Strip the pictures and reproduce the rest of the listing exactly.

○ ○ ○ ○ ○

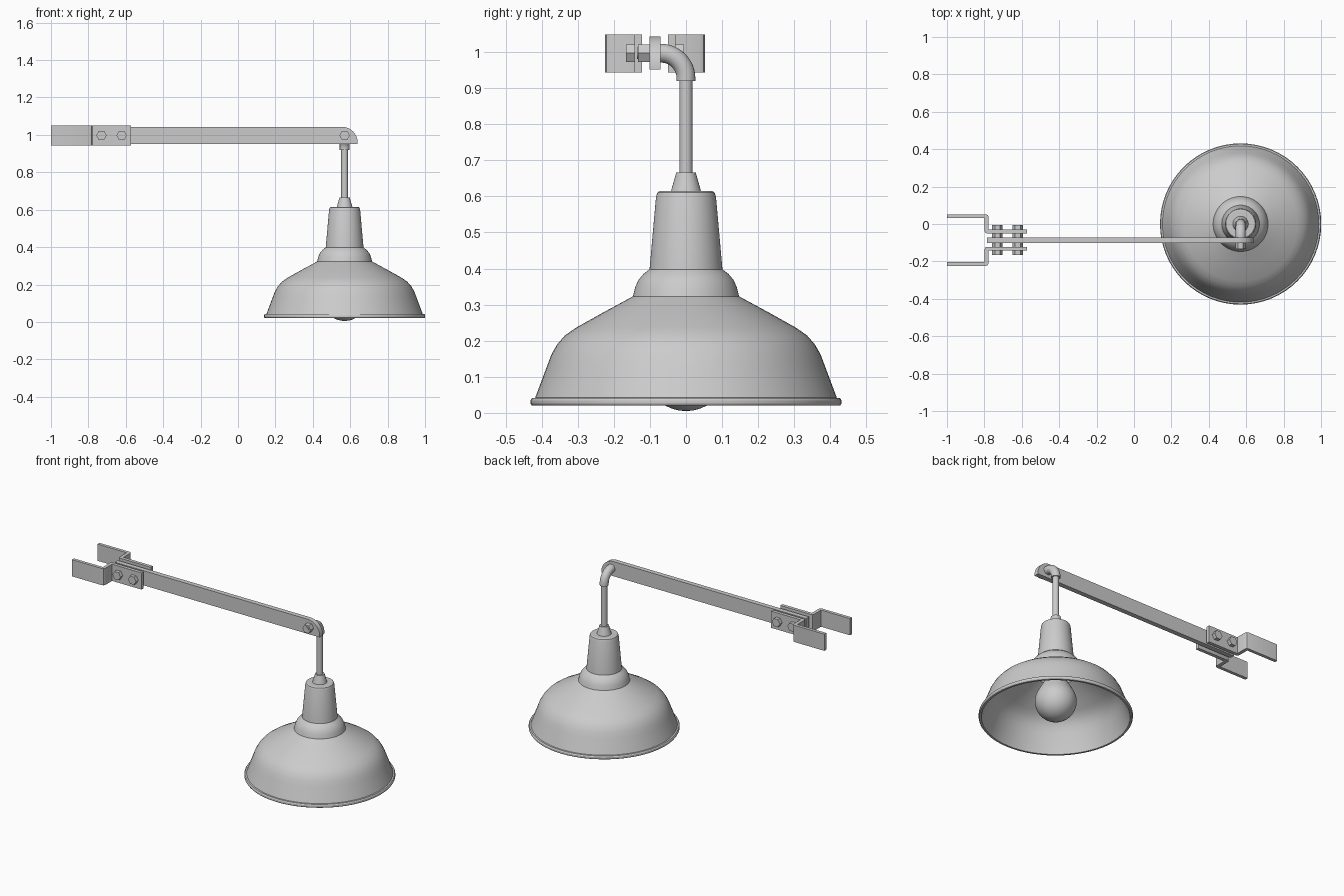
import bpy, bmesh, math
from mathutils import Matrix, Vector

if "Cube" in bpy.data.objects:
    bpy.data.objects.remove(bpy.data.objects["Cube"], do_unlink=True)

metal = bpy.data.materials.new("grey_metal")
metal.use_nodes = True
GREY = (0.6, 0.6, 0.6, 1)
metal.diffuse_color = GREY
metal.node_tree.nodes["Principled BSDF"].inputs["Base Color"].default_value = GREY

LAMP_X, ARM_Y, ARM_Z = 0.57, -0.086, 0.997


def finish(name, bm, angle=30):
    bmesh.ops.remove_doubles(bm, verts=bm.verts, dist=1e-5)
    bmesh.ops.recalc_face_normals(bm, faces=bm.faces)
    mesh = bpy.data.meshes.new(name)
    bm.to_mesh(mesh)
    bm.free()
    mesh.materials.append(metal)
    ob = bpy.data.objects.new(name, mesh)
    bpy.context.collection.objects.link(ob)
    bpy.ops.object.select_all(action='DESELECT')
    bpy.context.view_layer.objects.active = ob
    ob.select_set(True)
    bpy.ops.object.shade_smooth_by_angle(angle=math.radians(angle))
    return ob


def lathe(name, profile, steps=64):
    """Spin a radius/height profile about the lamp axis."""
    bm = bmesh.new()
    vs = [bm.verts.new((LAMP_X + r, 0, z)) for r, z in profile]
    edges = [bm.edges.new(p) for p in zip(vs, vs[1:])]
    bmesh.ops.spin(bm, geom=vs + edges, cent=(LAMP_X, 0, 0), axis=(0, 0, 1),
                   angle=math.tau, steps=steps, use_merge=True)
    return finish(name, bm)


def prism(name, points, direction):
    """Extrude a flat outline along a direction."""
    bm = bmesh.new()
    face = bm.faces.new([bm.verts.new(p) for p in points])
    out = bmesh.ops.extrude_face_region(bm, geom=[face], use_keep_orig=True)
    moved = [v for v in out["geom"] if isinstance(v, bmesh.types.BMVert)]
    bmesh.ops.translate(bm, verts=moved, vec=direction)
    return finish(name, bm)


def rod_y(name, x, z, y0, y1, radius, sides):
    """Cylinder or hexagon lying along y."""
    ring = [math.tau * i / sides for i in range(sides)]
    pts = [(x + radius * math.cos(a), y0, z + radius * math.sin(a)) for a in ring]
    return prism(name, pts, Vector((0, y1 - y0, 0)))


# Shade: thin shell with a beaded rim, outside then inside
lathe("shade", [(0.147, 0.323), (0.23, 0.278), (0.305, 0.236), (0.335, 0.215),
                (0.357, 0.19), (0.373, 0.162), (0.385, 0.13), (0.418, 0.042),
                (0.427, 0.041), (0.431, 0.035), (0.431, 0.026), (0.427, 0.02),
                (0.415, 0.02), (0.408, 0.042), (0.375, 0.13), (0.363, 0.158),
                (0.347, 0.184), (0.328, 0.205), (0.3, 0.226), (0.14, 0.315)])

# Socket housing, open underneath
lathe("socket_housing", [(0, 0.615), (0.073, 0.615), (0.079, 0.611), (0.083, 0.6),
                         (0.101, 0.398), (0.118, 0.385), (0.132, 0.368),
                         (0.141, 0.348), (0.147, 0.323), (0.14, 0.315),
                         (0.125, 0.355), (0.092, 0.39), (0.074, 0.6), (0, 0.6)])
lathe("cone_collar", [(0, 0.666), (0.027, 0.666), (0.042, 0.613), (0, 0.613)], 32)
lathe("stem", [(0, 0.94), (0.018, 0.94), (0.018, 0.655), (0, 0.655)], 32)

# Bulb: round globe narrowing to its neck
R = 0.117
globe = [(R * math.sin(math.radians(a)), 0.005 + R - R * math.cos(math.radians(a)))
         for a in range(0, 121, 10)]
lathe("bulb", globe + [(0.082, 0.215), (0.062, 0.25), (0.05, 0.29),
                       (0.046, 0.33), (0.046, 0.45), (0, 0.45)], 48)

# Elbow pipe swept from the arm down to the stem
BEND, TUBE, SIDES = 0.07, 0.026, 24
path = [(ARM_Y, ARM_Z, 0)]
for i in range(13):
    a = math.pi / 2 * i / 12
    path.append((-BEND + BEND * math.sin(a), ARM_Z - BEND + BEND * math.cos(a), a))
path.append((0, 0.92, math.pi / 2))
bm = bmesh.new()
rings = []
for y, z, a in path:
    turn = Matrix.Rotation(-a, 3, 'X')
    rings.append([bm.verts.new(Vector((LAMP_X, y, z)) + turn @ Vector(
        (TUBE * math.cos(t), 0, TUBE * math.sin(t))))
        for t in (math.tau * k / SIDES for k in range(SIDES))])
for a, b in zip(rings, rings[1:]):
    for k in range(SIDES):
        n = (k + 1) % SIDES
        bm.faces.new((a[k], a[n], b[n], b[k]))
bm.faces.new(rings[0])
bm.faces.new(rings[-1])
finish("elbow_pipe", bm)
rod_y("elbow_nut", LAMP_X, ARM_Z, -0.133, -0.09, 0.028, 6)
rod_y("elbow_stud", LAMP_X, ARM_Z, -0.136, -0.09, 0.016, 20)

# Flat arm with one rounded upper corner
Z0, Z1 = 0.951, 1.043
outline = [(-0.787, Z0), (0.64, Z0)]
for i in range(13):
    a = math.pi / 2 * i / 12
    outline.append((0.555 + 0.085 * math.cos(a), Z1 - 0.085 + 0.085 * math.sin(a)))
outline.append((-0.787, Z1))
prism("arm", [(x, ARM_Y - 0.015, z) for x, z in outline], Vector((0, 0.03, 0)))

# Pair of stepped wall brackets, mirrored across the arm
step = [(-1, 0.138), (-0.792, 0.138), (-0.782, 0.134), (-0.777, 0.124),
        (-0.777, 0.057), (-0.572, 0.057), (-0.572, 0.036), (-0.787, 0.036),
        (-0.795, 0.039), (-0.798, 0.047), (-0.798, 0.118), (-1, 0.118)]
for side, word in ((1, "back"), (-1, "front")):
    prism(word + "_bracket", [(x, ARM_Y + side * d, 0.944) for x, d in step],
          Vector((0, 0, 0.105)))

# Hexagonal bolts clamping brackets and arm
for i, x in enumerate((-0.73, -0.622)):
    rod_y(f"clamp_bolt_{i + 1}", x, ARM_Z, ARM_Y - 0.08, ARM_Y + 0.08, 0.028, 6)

○ ○ ○ ○ ○

## [Worked solution]
import bpy, bmesh, math
from mathutils import Matrix, Vector

if "Cube" in bpy.data.objects:
    bpy.data.objects.remove(bpy.data.objects["Cube"], do_unlink=True)

metal = bpy.data.materials.new("grey_metal")
metal.use_nodes = True
GREY = (0.6, 0.6, 0.6, 1)
metal.diffuse_color = GREY
metal.node_tree.nodes["Principled BSDF"].inputs["Base Color"].default_value = GREY

LAMP_X, ARM_Y, ARM_Z = 0.57, -0.086, 0.997


def finish(name, bm, angle=30):
    bmesh.ops.remove_doubles(bm, verts=bm.verts, dist=1e-5)
    bmesh.ops.recalc_face_normals(bm, faces=bm.faces)
    mesh = bpy.data.meshes.new(name)
    bm.to_mesh(mesh)
    bm.free()
    mesh.materials.append(metal)
    ob = bpy.data.objects.new(name, mesh)
    bpy.context.collection.objects.link(ob)
    bpy.ops.object.select_all(action='DESELECT')
    bpy.context.view_layer.objects.active = ob
    ob.select_set(True)
    bpy.ops.object.shade_smooth_by_angle(angle=math.radians(angle))
    return ob


def lathe(name, profile, steps=64):
    """Spin a radius/height profile about the lamp axis."""
    bm = bmesh.new()
    vs = [bm.verts.new((LAMP_X + r, 0, z)) for r, z in profile]
    edges = [bm.edges.new(p) for p in zip(vs, vs[1:])]
    bmesh.ops.spin(bm, geom=vs + edges, cent=(LAMP_X, 0, 0), axis=(0, 0, 1),
                   angle=math.tau, steps=steps, use_merge=True)
    return finish(name, bm)


def prism(name, points, direction):
    """Extrude a flat outline along a direction."""
    bm = bmesh.new()
    face = bm.faces.new([bm.verts.new(p) for p in points])
    out = bmesh.ops.extrude_face_region(bm, geom=[face], use_keep_orig=True)
    moved = [v for v in out["geom"] if isinstance(v, bmesh.types.BMVert)]
    bmesh.ops.translate(bm, verts=moved, vec=direction)
    return finish(name, bm)


def rod_y(name, x, z, y0, y1, radius, sides):
    """Cylinder or hexagon lying along y."""
    ring = [math.tau * i / sides for i in range(sides)]
    pts = [(x + radius * math.cos(a), y0, z + radius * math.sin(a)) for a in ring]
    return prism(name, pts, Vector((0, y1 - y0, 0)))


# Shade: thin shell with a beaded rim, outside then inside
lathe("shade", [(0.147, 0.323), (0.23, 0.278), (0.305, 0.236), (0.335, 0.215),
                (0.357, 0.19), (0.373, 0.162), (0.385, 0.13), (0.418, 0.042),
                (0.427, 0.041), (0.431, 0.035), (0.431, 0.026), (0.427, 0.02),
                (0.415, 0.02), (0.408, 0.042), (0.375, 0.13), (0.363, 0.158),
                (0.347, 0.184), (0.328, 0.205), (0.3, 0.226), (0.14, 0.315)])

# Socket housing, open underneath
lathe("socket_housing", [(0, 0.615), (0.073, 0.615), (0.079, 0.611), (0.083, 0.6),
                         (0.101, 0.398), (0.118, 0.385), (0.132, 0.368),
                         (0.141, 0.348), (0.147, 0.323), (0.14, 0.315),
                         (0.125, 0.355), (0.092, 0.39), (0.074, 0.6), (0, 0.6)])
lathe("cone_collar", [(0, 0.666), (0.027, 0.666), (0.042, 0.613), (0, 0.613)], 32)
lathe("stem", [(0, 0.94), (0.018, 0.94), (0.018, 0.655), (0, 0.655)], 32)

# Bulb: round globe narrowing to its neck
R = 0.117
globe = [(R * math.sin(math.radians(a)), 0.005 + R - R * math.cos(math.radians(a)))
         for a in range(0, 121, 10)]
lathe("bulb", globe + [(0.082, 0.215), (0.062, 0.25), (0.05, 0.29),
                       (0.046, 0.33), (0.046, 0.45), (0, 0.45)], 48)

# Elbow pipe swept from the arm down to the stem
BEND, TUBE, SIDES = 0.07, 0.026, 24
path = [(ARM_Y, ARM_Z, 0)]
for i in range(13):
    a = math.pi / 2 * i / 12
    path.append((-BEND + BEND * math.sin(a), ARM_Z - BEND + BEND * math.cos(a), a))
path.append((0, 0.92, math.pi / 2))
bm = bmesh.new()
rings = []
for y, z, a in path:
    turn = Matrix.Rotation(-a, 3, 'X')
    rings.append([bm.verts.new(Vector((LAMP_X, y, z)) + turn @ Vector(
        (TUBE * math.cos(t), 0, TUBE * math.sin(t))))
        for t in (math.tau * k / SIDES for k in range(SIDES))])
for a, b in zip(rings, rings[1:]):
    for k in range(SIDES):
        n = (k + 1) % SIDES
        bm.faces.new((a[k], a[n], b[n], b[k]))
bm.faces.new(rings[0])
bm.faces.new(rings[-1])
finish("elbow_pipe", bm)
rod_y("elbow_nut", LAMP_X, ARM_Z, -0.133, -0.09, 0.028, 6)
rod_y("elbow_stud", LAMP_X, ARM_Z, -0.136, -0.09, 0.016, 20)

# Flat arm with one rounded upper corner
Z0, Z1 = 0.951, 1.043
outline = [(-0.787, Z0), (0.64, Z0)]
for i in range(13):
    a = math.pi / 2 * i / 12
    outline.append((0.555 + 0.085 * math.cos(a), Z1 - 0.085 + 0.085 * math.sin(a)))
outline.append((-0.787, Z1))
prism("arm", [(x, ARM_Y - 0.015, z) for x, z in outline], Vector((0, 0.03, 0)))

# Pair of stepped wall brackets, mirrored across the arm
step = [(-1, 0.138), (-0.792, 0.138), (-0.782, 0.134), (-0.777, 0.124),
        (-0.777, 0.057), (-0.572, 0.057), (-0.572, 0.036), (-0.787, 0.036),
        (-0.795, 0.039), (-0.798, 0.047), (-0.798, 0.118), (-1, 0.118)]
for side, word in ((1, "back"), (-1, "front")):
    prism(word + "_bracket", [(x, ARM_Y + side * d, 0.944) for x, d in step],
          Vector((0, 0, 0.105)))

# Hexagonal bolts clamping brackets and arm
for i, x in enumerate((-0.73, -0.622)):
    rod_y(f"clamp_bolt_{i + 1}", x, ARM_Z, ARM_Y - 0.08, ARM_Y + 0.08, 0.028, 6)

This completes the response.